__Action item__
Where the listing below reaches the line containing "for (let j = 0; j < 4;", start writing out lines exactly, and stop once the line containing "toward the muzzle" has been written.

__Source data__
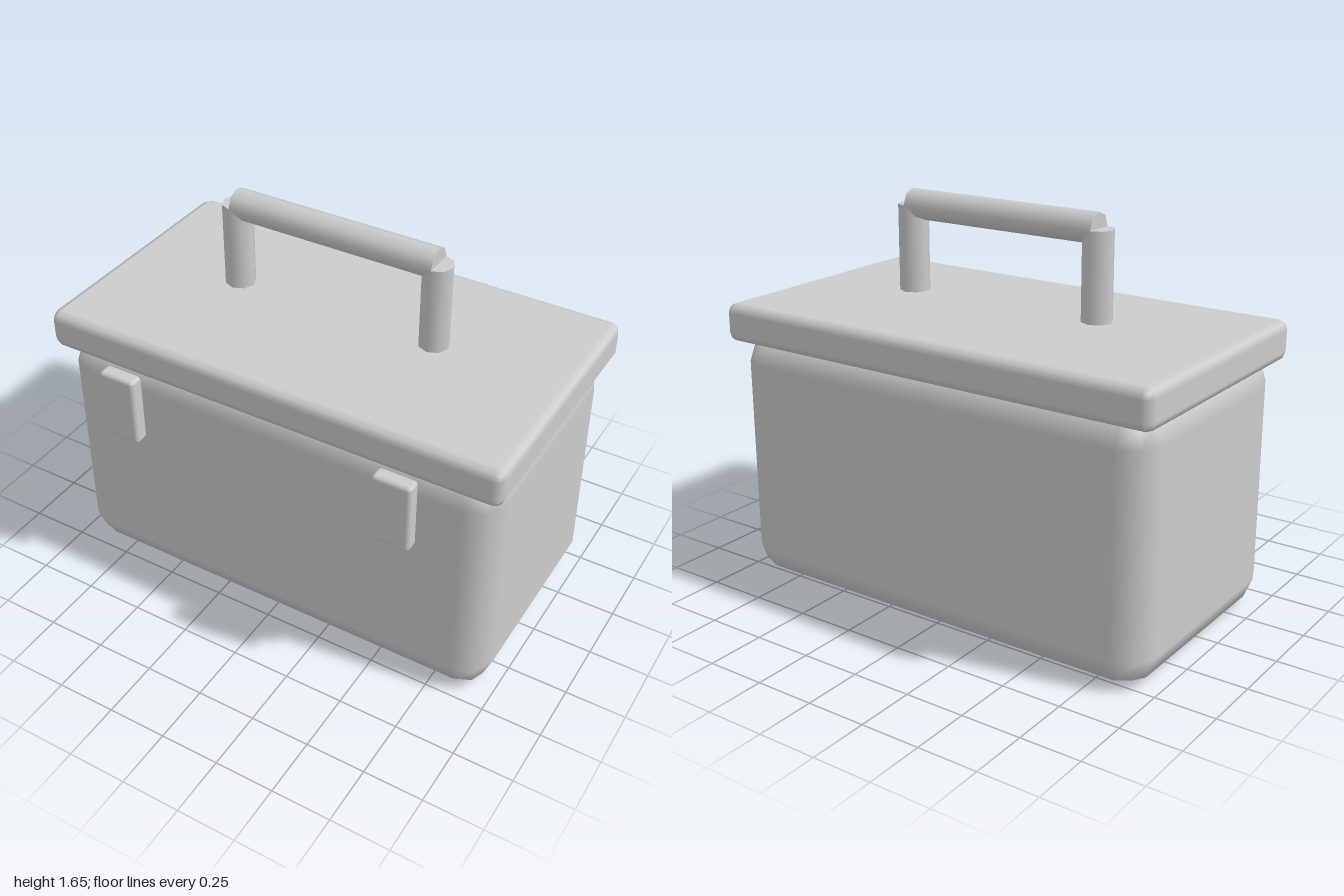
import * as THREE from 'three';
import { RoundedBoxGeometry } from 'three/addons/geometries/RoundedBoxGeometry.js';

export function createModel() {
  const model = new THREE.Group();
  model.name = 'toolbox';

  const grey = new THREE.MeshStandardMaterial({ color: 0xcccccc });
  grey.name = 'light grey';

  const midZ = -0.045; // centre line of box, lid and handle
  const add = (name, geometry, x, y, z, parent = model) => {
    const mesh = new THREE.Mesh(geometry, grey);
    mesh.name = name;
    mesh.position.set(x, y, z);
    parent.add(mesh);
    return mesh;
  };
  // Box with a two-step rounded edge
  const softBox = (w, h, d, r) => new RoundedBoxGeometry(w, h, d, 1, r);

  // Deep body whose upper rim tucks into the lid
  add('body', softBox(1.94, 1.075, 1.056, 0.125), 0, 0.5375, midZ);

  // Overhanging lid
  add('lid', softBox(2, 0.165, 1.11, 0.04), 0, 1.1175, midZ);

  // Handle: two eight-sided posts and a crossbar
  const handle = new THREE.Group();
  handle.name = 'handle';
  model.add(handle);
  const radius = 0.063;
  const bar = add('handleBar', new THREE.CylinderGeometry(radius, radius, 0.89, 8), 0, 1.587, midZ, handle);
  bar.rotation.z = Math.PI / 2;

  for (const [side, s] of [['left', 1], ['right', -1]]) {
    add(side + 'HandlePost', new THREE.CylinderGeometry(radius, radius, 0.36, 8), s * 0.444, 1.406, midZ, handle);
    // Latch plates standing off the front
    add(side + 'Latch', softBox(0.165, 0.304, 0.066, 0.016), s * 0.612, 0.921, 0.567);
  }

  return model;
}
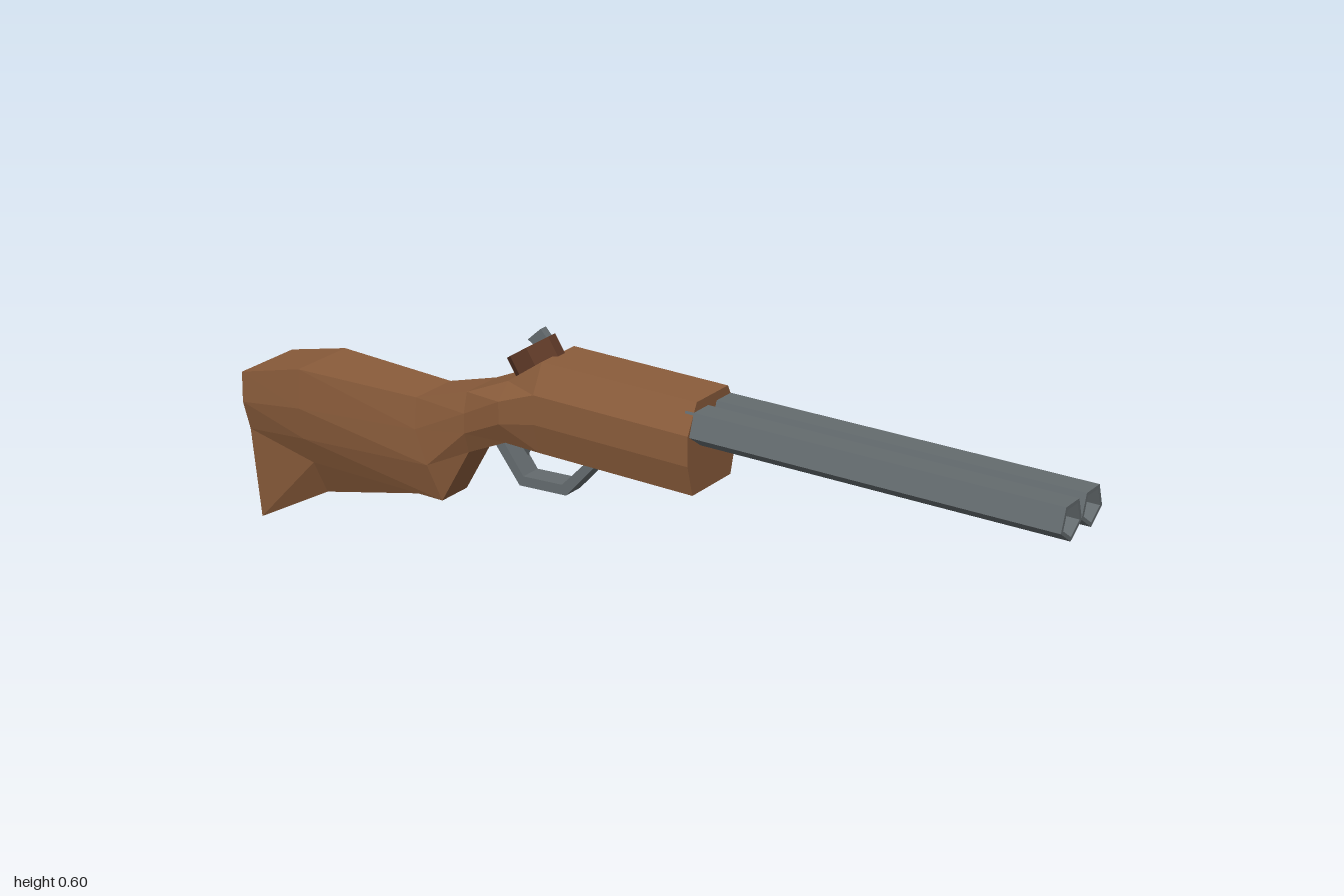
import * as THREE from 'three';

const material = (name, color) => {
  const m = new THREE.MeshStandardMaterial({ color, flatShading: true });
  m.name = name;
  return m;
};

// Unindexed geometry from a list of triangles and quads, corners counter-clockwise
function facesGeometry(faces) {
  const pos = [];
  for (const f of faces) {
    for (let k = 1; k < f.length - 1; k++) pos.push(...f[0], ...f[k], ...f[k + 1]);
  }
  const g = new THREE.BufferGeometry();
  g.setAttribute('position', new THREE.Float32BufferAttribute(pos, 3));
  g.computeVertexNormals();
  return g;
}

// Skin between rings that run down the +z side and up the -z side, advancing in +x
function loftFaces(rings, skip = () => false) {
  const faces = [];
  const n = rings[0].length;
  for (let i = 0; i < rings.length - 1; i++) {
    for (let j = 0; j < n; j++) {
      if (skip(i, j)) continue;
      const k = (j + 1) % n;
      faces.push([rings[i][j], rings[i][k], rings[i + 1][k], rings[i + 1][j]]);
    }
  }
  return faces;
}

function capFaces(ring, facesForward) {
  const c = [0, 1, 2].map(a => ring.reduce((s, p) => s + p[a], 0) / ring.length);
  return ring.map((p, j) => {
    const q = ring[(j + 1) % ring.length];
    return facesForward ? [c, p, q] : [c, q, p];
  });
}

// Half section: top, upper side, lower side, bottom edge as [x, y, halfWidth]; then keel height
function bodyRing(half, keelY) {
  const keel = [half[3][0], keelY, 0];
  const mirror = half.map(([x, y, z]) => [x, y, -z]).reverse();
  return [...half, keel, ...mirror];
}

const receiverRing = x =>
  bodyRing([[x, 0.553, 0.055], [x, 0.49, 0.086], [x, 0.425, 0.086], [x, 0.357, 0.068]], 0.357);

export function createModel() {
  const model = new THREE.Group();
  model.name = 'shotgun';
  const wood = material('wood', 0x8a5c3b);
  const darkWood = material('darkWood', 0x5e3927);
  const steel = material('steel', 0x646b6e);
  const add = (name, geometry, mat, parent = model) => {
    const mesh = new THREE.Mesh(geometry, mat);
    mesh.name = name;
    parent.add(mesh);
    return mesh;
  };

  // Stock and receiver in one skin, with an opening left for the port
  const rings = [
    bodyRing([[-1, 0.36, 0.083], [-1, 0.29, 0.085], [-1, 0.22, 0.065], [-1, 0, 0.042]], 0),
    bodyRing([[-0.84, 0.4, 0.078], [-0.84, 0.31, 0.082], [-0.84, 0.235, 0.07], [-0.84, 0.17, 0.042]], 0.085),
    bodyRing([[-0.53, 0.4, 0.058], [-0.53, 0.33, 0.066], [-0.5, 0.255, 0.066], [-0.48, 0.17, 0.042]], 0.17),
    bodyRing([[-0.4, 0.44, 0.05], [-0.4, 0.395, 0.062], [-0.4, 0.35, 0.062], [-0.405, 0.3, 0.042]], 0.3),
    bodyRing([[-0.29, 0.49, 0.052], [-0.29, 0.455, 0.086], [-0.29, 0.405, 0.086], [-0.29, 0.357, 0.065]], 0.357),
    ...[-0.2, -0.08, 0.06, 0.18].map(receiverRing),
  ];
  const portSegment = 6, portSide = 6;
  add('stockAndReceiver', facesGeometry([
    ...loftFaces(rings, (i, j) => i === portSegment && j === portSide),
    ...capFaces(rings[0], false),
    ...capFaces(rings[rings.length - 1], true),
  ]), wood);

  // Recessed port on the far side
  const outer = [[-0.08, 0.425], [-0.08, 0.49], [0.06, 0.49], [0.06, 0.425]];
  const at = z => outer.map(([x, y]) => [x, y, z]);
  const rim = at(-0.086), back = at(-0.045);
  const portFaces = [[...back]];
  for (let j = 0; j < 4; j++) {
    const k = (j + 1) % 4;
    portFaces.push([rim[j], rim[k], back[k], back[j]]);
  }
  add('portRecess', facesGeometry(portFaces), wood);

  // Twin five-sided hollow barrels, rising slightly toward the muzzle
  const pentagon = (x, r, y, z) => Array.from({ length: 5 }, (_, j) => {
    const a = Math.PI * (0.3 + 0.4 * j);
    return [x, y + r * Math.sin(a), z - r * Math.cos(a) * -1];
  }).reverse();
  for (const side of [1, -1]) {
    const z = side * 0.04;
    const path = [[0.16, 0.043, 0.499], [1, 0.043, 0.506], [1, 0.034, 0.506], [0.3, 0.034, 0.5]];
    const barrelRings = path.map(([x, r, y]) => pentagon(x, r, y, z));
    add(side > 0 ? 'nearBarrel' : 'farBarrel', facesGeometry([
      ...loftFaces(barrelRings),
      ...capFaces(barrelRings[0], false),
      ...capFaces(barrelRings[3], true),
    ]), steel);
  }

  // Pointed hammer block lying on the sloped rear of the receiver
  const outline = new THREE.Shape([
    [-0.062, 0.016], [-0.03, 0.04], [0.02, 0.04], [0.062, 0.012],
    [0.062, -0.012], [0.02, -0.04], [-0.03, -0.04], [-0.062, -0.016],
  ].map(p => new THREE.Vector2(...p)));
  const block = new THREE.ExtrudeGeometry(outline, { depth: 0.045, bevelEnabled: false });
  block.rotateX(-Math.PI / 2);
  const hammer = add('hammerBlock', block, darkWood);
  hammer.position.set(-0.243, 0.519, 0);
  hammer.rotation.z = 0.58;

  // Steel spur on top of the block
  const spurShape = new THREE.Shape([
    [-0.27, 0.572], [-0.237, 0.602], [-0.198, 0.562], [-0.225, 0.545],
  ].map(p => new THREE.Vector2(...p)));
  add('hammerSpur', new THREE.ExtrudeGeometry(spurShape, { depth: 0.018, bevelEnabled: false })
    .translate(0, 0, -0.009), steel);

  // Trigger guard: a bent strap
  const strap = new THREE.Shape([
    [-0.365, 0.35], [-0.285, 0.248], [-0.165, 0.255], [-0.07, 0.36],
    [-0.095, 0.36], [-0.175, 0.277], [-0.275, 0.271], [-0.335, 0.35],
  ].map(p => new THREE.Vector2(...p)));
  add('triggerGuard', new THREE.ExtrudeGeometry(strap, { depth: 0.05, bevelEnabled: false })
    .translate(0, 0, -0.025), steel);

  // Trigger: a tapering wedge under the receiver
  const trigger = add('trigger', new THREE.ConeGeometry(0.03, 0.055, 4), steel);
  trigger.rotation.x = Math.PI;
  trigger.scale.set(0.65, 1, 1.35);
  trigger.position.set(-0.28, 0.335, 0);

  return model;
}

__Response for this exercise__
  for (let j = 0; j < 4; j++) {
    const k = (j + 1) % 4;
    portFaces.push([rim[j], rim[k], back[k], back[j]]);
  }
  add('portRecess', facesGeometry(portFaces), wood);

  // Twin five-sided hollow barrels, rising slightly toward the muzzle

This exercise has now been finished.